**Problem**
When the line containing "import bpy, bmesh, math" appears in the entries below, begin printing there and stop after the line containing "bm.to_mesh(mesh)"; print each of those lines exactly and no other line.

**Dataset entries**

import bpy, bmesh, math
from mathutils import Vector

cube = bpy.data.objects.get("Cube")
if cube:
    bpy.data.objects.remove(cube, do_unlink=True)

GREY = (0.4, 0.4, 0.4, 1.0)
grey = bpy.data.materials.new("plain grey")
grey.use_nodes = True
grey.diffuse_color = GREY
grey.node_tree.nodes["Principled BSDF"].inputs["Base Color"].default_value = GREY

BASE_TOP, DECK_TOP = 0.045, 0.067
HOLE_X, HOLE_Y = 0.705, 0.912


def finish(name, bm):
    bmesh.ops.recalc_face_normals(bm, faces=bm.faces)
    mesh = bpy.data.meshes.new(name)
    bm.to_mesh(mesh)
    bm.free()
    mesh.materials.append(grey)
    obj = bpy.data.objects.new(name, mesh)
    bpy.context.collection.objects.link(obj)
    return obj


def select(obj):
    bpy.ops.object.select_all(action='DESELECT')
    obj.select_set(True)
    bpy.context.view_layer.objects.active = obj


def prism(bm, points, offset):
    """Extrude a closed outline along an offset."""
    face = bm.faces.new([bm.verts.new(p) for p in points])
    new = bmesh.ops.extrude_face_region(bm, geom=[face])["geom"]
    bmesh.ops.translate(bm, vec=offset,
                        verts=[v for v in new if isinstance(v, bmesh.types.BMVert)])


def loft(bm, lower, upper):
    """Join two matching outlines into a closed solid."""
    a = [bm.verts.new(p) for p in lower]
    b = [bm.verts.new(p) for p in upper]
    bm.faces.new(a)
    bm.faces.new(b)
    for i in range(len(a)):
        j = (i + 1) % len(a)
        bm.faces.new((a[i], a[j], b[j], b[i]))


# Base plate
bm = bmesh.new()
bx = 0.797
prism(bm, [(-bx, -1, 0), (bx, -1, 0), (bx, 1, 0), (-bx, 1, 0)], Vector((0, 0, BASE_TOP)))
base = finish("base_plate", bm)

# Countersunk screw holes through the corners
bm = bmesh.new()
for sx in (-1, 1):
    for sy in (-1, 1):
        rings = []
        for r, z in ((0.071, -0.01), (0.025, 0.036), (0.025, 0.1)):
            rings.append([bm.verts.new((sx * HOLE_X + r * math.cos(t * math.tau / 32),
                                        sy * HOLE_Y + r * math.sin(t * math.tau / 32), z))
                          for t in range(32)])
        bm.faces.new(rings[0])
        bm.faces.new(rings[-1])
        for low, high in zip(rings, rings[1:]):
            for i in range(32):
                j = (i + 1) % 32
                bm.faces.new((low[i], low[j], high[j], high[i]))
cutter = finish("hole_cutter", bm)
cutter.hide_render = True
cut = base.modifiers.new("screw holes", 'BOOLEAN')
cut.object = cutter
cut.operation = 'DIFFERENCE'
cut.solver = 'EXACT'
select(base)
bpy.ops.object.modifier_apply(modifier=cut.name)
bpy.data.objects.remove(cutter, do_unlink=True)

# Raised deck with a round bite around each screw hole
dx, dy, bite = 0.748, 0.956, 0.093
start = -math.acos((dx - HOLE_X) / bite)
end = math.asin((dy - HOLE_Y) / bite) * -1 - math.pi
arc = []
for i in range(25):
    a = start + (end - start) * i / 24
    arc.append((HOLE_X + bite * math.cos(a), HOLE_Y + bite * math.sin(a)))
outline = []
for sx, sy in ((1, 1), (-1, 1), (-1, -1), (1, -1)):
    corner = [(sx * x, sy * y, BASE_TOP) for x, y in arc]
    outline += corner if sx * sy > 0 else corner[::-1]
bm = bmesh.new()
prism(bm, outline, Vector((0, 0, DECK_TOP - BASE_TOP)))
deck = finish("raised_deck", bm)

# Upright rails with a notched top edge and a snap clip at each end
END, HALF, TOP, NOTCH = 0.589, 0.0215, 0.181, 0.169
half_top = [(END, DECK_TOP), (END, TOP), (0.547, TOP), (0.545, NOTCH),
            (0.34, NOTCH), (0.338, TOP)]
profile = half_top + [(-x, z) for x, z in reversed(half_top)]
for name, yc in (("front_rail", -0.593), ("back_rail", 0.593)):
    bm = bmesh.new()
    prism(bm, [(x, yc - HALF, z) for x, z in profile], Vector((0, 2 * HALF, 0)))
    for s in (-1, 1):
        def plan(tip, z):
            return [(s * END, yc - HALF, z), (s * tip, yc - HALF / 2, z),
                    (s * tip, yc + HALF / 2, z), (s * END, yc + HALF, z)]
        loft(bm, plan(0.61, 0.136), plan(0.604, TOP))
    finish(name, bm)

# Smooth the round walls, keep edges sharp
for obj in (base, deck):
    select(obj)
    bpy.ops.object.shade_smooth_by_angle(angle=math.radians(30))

* * *

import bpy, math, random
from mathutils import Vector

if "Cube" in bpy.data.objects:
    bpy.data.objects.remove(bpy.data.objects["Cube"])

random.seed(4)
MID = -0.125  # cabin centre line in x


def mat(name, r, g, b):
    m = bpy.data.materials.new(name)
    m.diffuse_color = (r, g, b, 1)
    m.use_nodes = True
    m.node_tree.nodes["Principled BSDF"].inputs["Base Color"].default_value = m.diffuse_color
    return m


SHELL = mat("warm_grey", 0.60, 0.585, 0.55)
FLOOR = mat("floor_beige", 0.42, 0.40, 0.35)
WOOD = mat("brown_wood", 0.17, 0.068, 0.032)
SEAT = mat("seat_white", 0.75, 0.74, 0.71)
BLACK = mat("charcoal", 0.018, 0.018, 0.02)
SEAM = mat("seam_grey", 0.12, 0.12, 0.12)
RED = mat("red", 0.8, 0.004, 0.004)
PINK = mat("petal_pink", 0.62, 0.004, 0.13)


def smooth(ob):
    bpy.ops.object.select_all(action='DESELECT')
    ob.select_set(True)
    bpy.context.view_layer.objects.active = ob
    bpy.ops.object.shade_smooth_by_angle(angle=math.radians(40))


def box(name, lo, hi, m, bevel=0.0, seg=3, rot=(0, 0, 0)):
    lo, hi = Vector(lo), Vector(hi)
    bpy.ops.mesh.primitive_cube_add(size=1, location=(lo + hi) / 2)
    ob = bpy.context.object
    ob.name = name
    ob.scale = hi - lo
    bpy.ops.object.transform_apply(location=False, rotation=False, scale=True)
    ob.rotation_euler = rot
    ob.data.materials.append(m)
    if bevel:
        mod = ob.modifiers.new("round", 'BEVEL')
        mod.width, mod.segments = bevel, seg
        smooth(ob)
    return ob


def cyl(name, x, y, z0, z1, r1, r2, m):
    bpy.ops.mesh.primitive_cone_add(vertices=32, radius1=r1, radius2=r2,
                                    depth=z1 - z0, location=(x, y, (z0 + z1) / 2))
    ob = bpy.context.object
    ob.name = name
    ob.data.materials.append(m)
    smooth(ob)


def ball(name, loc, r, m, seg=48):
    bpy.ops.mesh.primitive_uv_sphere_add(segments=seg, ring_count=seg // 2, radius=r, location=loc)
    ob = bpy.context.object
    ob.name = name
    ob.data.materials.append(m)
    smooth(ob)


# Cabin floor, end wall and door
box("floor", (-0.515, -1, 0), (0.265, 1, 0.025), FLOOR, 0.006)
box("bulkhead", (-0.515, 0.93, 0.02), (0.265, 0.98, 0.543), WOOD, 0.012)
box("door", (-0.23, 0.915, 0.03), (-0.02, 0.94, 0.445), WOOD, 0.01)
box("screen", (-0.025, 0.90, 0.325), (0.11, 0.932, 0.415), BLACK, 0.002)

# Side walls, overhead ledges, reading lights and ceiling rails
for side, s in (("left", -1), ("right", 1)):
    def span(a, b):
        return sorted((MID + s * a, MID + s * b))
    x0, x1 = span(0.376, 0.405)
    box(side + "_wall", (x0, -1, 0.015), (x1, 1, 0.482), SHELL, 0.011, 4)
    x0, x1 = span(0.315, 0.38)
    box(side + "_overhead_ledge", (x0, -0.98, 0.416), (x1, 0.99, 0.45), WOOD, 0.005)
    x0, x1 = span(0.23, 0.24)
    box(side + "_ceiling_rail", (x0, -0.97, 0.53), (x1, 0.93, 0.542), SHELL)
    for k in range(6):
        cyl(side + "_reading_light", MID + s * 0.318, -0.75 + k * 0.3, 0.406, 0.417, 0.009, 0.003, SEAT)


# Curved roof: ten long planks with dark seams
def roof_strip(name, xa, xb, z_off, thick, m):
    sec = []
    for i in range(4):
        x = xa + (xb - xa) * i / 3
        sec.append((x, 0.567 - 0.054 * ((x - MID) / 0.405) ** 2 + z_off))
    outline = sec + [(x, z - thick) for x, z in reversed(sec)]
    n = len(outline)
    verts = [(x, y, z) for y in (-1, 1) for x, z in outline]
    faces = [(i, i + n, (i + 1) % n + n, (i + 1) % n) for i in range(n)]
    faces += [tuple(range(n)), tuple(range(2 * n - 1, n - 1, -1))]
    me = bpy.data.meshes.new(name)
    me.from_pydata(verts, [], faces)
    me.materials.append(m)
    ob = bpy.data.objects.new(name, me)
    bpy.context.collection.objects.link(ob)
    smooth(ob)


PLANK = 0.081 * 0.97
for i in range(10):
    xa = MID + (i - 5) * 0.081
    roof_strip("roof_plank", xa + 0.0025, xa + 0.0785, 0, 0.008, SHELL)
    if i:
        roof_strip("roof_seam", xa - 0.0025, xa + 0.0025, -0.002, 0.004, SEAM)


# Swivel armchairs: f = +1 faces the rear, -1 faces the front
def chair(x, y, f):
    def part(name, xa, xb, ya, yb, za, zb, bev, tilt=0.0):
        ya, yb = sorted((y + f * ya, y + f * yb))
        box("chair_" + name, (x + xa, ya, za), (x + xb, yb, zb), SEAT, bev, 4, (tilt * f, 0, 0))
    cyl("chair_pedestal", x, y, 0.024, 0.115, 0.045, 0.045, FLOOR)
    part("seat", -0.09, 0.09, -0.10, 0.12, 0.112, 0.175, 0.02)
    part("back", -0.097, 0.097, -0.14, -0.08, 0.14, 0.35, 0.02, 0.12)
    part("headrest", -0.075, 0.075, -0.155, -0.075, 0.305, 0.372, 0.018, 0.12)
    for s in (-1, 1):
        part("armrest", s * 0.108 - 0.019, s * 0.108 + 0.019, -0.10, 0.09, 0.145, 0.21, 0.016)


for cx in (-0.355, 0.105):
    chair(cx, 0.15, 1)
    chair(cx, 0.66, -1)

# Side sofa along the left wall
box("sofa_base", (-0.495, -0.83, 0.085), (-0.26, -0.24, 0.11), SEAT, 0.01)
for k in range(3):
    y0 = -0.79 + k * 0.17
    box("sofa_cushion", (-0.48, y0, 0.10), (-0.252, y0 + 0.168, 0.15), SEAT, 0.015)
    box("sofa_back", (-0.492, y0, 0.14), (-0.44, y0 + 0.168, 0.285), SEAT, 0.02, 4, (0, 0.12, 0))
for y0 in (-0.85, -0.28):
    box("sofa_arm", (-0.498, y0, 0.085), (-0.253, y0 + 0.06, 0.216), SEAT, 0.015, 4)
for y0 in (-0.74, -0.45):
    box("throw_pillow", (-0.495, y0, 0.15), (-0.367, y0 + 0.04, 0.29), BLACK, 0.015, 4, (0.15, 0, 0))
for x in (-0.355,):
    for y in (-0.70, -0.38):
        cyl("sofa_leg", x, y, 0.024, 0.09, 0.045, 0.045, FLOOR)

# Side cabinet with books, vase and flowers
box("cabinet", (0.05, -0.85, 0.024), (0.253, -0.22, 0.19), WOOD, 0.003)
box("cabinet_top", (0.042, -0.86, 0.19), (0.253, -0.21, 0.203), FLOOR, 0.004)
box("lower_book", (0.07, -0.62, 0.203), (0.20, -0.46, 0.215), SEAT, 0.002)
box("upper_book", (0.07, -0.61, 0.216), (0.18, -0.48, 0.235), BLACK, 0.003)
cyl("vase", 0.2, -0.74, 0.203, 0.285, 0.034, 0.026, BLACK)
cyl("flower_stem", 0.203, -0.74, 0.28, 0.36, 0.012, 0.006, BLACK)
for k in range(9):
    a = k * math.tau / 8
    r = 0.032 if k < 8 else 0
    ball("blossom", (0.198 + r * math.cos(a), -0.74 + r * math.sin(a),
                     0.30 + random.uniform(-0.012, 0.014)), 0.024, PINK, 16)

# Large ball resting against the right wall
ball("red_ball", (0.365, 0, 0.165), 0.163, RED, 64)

**Solution for this task**
import bpy, bmesh, math
from mathutils import Vector

cube = bpy.data.objects.get("Cube")
if cube:
    bpy.data.objects.remove(cube, do_unlink=True)

GREY = (0.4, 0.4, 0.4, 1.0)
grey = bpy.data.materials.new("plain grey")
grey.use_nodes = True
grey.diffuse_color = GREY
grey.node_tree.nodes["Principled BSDF"].inputs["Base Color"].default_value = GREY

BASE_TOP, DECK_TOP = 0.045, 0.067
HOLE_X, HOLE_Y = 0.705, 0.912


def finish(name, bm):
    bmesh.ops.recalc_face_normals(bm, faces=bm.faces)
    mesh = bpy.data.meshes.new(name)
    bm.to_mesh(mesh)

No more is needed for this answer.